Millions of people across the globe gathered to march in support of women, with Goshen College students in the midst.
The main march was in Washington D.C., with sister marches across the nation and in other countries including France, India and even Antarctica. These marches are estimated to have been the biggest march in U.S. history with nearly 2.9 million people gathering in the U.S. alone. Students from GC were able to attend the marches in D.C, Indianapolis, South Bend and Chicago.
Among the students who went to D.C. were Lena Charles and Katie Hurst, both juniors.
“I have always had such strong beliefs about so many of the issues that this march was encompassing,” Charles said, “and I wanted to really be there to soak it all in.”
Hurst said that it was disheartening to see unrest before the rally had ended, as people wanted to march.
“I hope that, as white women, we continue to realize that we have showed up a little late to the game in supporting our black sisters, our native sisters, our immigrant sisters and our LGBTQIA+ community,” she said. “For right now, our role is to show up, to stand with [our sisters] and to listen.”
Maddie Birky and Morgan Short, seniors, both attended a sister march in Indianapolis.
“I’m originally from Indiana, where our new Vice President is from, so it felt important for me to attend a sister rally in my home state,” said Birky. “It wasn’t quite all that I expected it to be, but there was a powerful feeling of comradery among the people there that was really special.”
Short and Birky were able to attend the march with 15 other students and five community members, as well as Beth Martin Birky, professor of English and women and gender studies.
“I have felt the need to participate more in my community and the greater U.S within the governmental realm,” Short said. “At the rally, this sense of positivity was shared through a sense of hope among all the leaders and attendees.”
Short saw the rally as filled with compassion, resistance and love through the various speeches and performers, as well as attendees.
“The biggest gain I had from this experience was the re-igniting a sense of hope in humanity,” she said.
Several students were able to attend the March on Chicago, including Dona Park, Andrew Pauls and Christi Sessa.

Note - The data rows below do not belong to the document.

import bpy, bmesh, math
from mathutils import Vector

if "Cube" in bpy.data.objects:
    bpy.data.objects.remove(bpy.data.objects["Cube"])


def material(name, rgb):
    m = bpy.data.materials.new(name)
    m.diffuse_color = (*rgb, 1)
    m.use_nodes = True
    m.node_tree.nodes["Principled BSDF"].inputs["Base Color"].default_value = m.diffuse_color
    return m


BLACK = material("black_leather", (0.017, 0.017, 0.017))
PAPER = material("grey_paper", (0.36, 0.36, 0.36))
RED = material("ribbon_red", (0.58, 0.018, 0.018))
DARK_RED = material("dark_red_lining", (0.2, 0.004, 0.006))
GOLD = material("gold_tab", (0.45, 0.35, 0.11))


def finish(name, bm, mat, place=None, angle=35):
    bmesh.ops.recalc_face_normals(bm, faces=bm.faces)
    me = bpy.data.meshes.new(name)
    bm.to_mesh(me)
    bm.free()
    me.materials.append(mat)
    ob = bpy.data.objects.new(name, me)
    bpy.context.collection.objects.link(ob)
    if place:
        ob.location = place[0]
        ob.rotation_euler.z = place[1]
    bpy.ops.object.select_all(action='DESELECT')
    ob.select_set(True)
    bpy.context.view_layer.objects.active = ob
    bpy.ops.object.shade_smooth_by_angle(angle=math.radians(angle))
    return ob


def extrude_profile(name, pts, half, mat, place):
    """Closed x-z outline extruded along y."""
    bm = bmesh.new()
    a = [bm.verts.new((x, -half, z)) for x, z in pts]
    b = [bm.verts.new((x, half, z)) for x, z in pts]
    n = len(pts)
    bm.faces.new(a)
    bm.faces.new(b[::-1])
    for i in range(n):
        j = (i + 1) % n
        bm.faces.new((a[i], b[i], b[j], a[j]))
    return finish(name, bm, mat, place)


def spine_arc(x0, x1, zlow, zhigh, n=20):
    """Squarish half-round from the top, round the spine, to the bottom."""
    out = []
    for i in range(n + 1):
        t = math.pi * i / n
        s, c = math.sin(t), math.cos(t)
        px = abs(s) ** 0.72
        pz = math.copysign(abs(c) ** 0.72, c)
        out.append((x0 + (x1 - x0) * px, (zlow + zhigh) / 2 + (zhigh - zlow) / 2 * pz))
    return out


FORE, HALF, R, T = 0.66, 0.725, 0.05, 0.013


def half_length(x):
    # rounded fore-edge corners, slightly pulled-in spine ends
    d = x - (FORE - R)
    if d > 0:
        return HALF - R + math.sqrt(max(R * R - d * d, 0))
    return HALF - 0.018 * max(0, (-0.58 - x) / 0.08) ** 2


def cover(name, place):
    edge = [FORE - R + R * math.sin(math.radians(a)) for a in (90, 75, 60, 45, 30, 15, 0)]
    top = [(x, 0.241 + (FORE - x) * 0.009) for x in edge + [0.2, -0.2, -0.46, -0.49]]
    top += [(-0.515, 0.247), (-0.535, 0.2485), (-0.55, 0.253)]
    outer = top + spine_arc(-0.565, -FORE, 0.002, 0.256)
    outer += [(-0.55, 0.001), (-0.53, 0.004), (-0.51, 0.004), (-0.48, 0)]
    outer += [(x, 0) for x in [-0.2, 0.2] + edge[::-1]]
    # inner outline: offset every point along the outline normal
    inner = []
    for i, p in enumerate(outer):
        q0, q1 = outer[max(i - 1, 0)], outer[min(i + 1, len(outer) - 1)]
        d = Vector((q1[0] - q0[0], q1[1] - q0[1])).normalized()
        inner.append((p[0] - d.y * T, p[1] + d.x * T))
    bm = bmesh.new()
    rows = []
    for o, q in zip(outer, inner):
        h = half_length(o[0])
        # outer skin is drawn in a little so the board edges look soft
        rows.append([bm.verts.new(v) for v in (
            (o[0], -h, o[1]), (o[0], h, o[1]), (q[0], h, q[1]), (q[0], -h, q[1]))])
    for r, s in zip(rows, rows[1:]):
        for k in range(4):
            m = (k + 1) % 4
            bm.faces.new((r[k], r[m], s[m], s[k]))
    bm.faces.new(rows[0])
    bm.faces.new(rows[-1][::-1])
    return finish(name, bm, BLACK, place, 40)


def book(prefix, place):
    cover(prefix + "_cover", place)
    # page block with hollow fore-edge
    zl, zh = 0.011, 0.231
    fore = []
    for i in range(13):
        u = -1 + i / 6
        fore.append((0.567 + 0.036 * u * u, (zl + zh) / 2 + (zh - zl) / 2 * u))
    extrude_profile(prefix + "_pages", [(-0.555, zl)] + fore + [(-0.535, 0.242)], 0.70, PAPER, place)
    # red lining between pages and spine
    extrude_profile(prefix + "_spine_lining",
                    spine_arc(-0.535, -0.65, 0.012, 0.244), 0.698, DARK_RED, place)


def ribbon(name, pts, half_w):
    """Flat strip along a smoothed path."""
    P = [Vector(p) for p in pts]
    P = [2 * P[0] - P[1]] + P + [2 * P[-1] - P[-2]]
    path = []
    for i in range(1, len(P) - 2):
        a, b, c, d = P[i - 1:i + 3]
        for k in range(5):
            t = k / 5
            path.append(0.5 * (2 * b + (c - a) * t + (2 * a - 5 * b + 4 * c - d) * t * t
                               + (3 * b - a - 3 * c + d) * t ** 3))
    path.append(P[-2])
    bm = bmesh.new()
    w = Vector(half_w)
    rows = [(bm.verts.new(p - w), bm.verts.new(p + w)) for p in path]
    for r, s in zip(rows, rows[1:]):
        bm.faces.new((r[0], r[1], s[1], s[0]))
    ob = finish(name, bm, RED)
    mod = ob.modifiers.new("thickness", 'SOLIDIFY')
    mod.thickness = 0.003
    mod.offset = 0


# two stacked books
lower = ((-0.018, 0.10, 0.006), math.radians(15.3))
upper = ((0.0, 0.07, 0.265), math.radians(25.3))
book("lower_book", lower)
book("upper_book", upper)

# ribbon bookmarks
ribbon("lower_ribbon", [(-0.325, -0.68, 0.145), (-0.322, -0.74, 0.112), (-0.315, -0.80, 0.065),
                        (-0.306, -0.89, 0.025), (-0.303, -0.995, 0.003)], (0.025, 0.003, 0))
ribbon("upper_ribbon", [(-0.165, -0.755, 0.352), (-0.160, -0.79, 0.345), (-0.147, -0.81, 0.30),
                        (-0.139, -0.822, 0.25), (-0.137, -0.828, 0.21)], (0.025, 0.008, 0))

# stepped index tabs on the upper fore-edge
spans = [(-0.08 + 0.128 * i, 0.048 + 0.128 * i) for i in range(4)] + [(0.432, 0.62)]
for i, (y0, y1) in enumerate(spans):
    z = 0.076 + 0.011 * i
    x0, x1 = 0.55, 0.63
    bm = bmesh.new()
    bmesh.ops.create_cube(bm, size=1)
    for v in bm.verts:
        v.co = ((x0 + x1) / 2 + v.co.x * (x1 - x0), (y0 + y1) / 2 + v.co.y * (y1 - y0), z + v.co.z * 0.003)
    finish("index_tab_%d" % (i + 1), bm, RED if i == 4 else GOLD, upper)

“I think one of the reasons for my participation was to share a collective experience with Goshen women,” said Park, a senior. For her, walking, singing and chanting together was a sacred thing that does not happen often.
“I was extremely curious to see what the demographics of the march would be,” she said. “I also wanted to explain to my classmates why this mattered to me, as a minority and an immigrant, but also growing up both in the States and in Canada.”
Pauls, a senior, went to the Chicago march because his housemates were going. He wasn’t sure what to expect and was surprised by how many people were there.
“I hope that the presence of the marchers leads to more awareness of the voices who want to be heard,” he said. “This march is a sign that a great deal of people care enough about vulnerable people in society to gather together and shout it to the world, and I hope the Trump presidency does not take that lightly.”
Sessa, a sophomore, felt as though people were united and would not be defeated.
“There were moments where I was leading chants, and in those moments I felt like I was on fire.” Sessa said. “It was amazing.”
Sessa hopes that moving forward, people continue to practice loving one another after these marches.
The Women’s March on Washington committee is now working to launch a new campaign. They hope to take action in 10 different ways over the next 100 days.
The first action encourages people to write postcards to their local senators about what matters most to them. The Women’s March website has postcards that people can download and fill out themselves.
The website also encourages people to sign up for updates on the next steps in their campaign.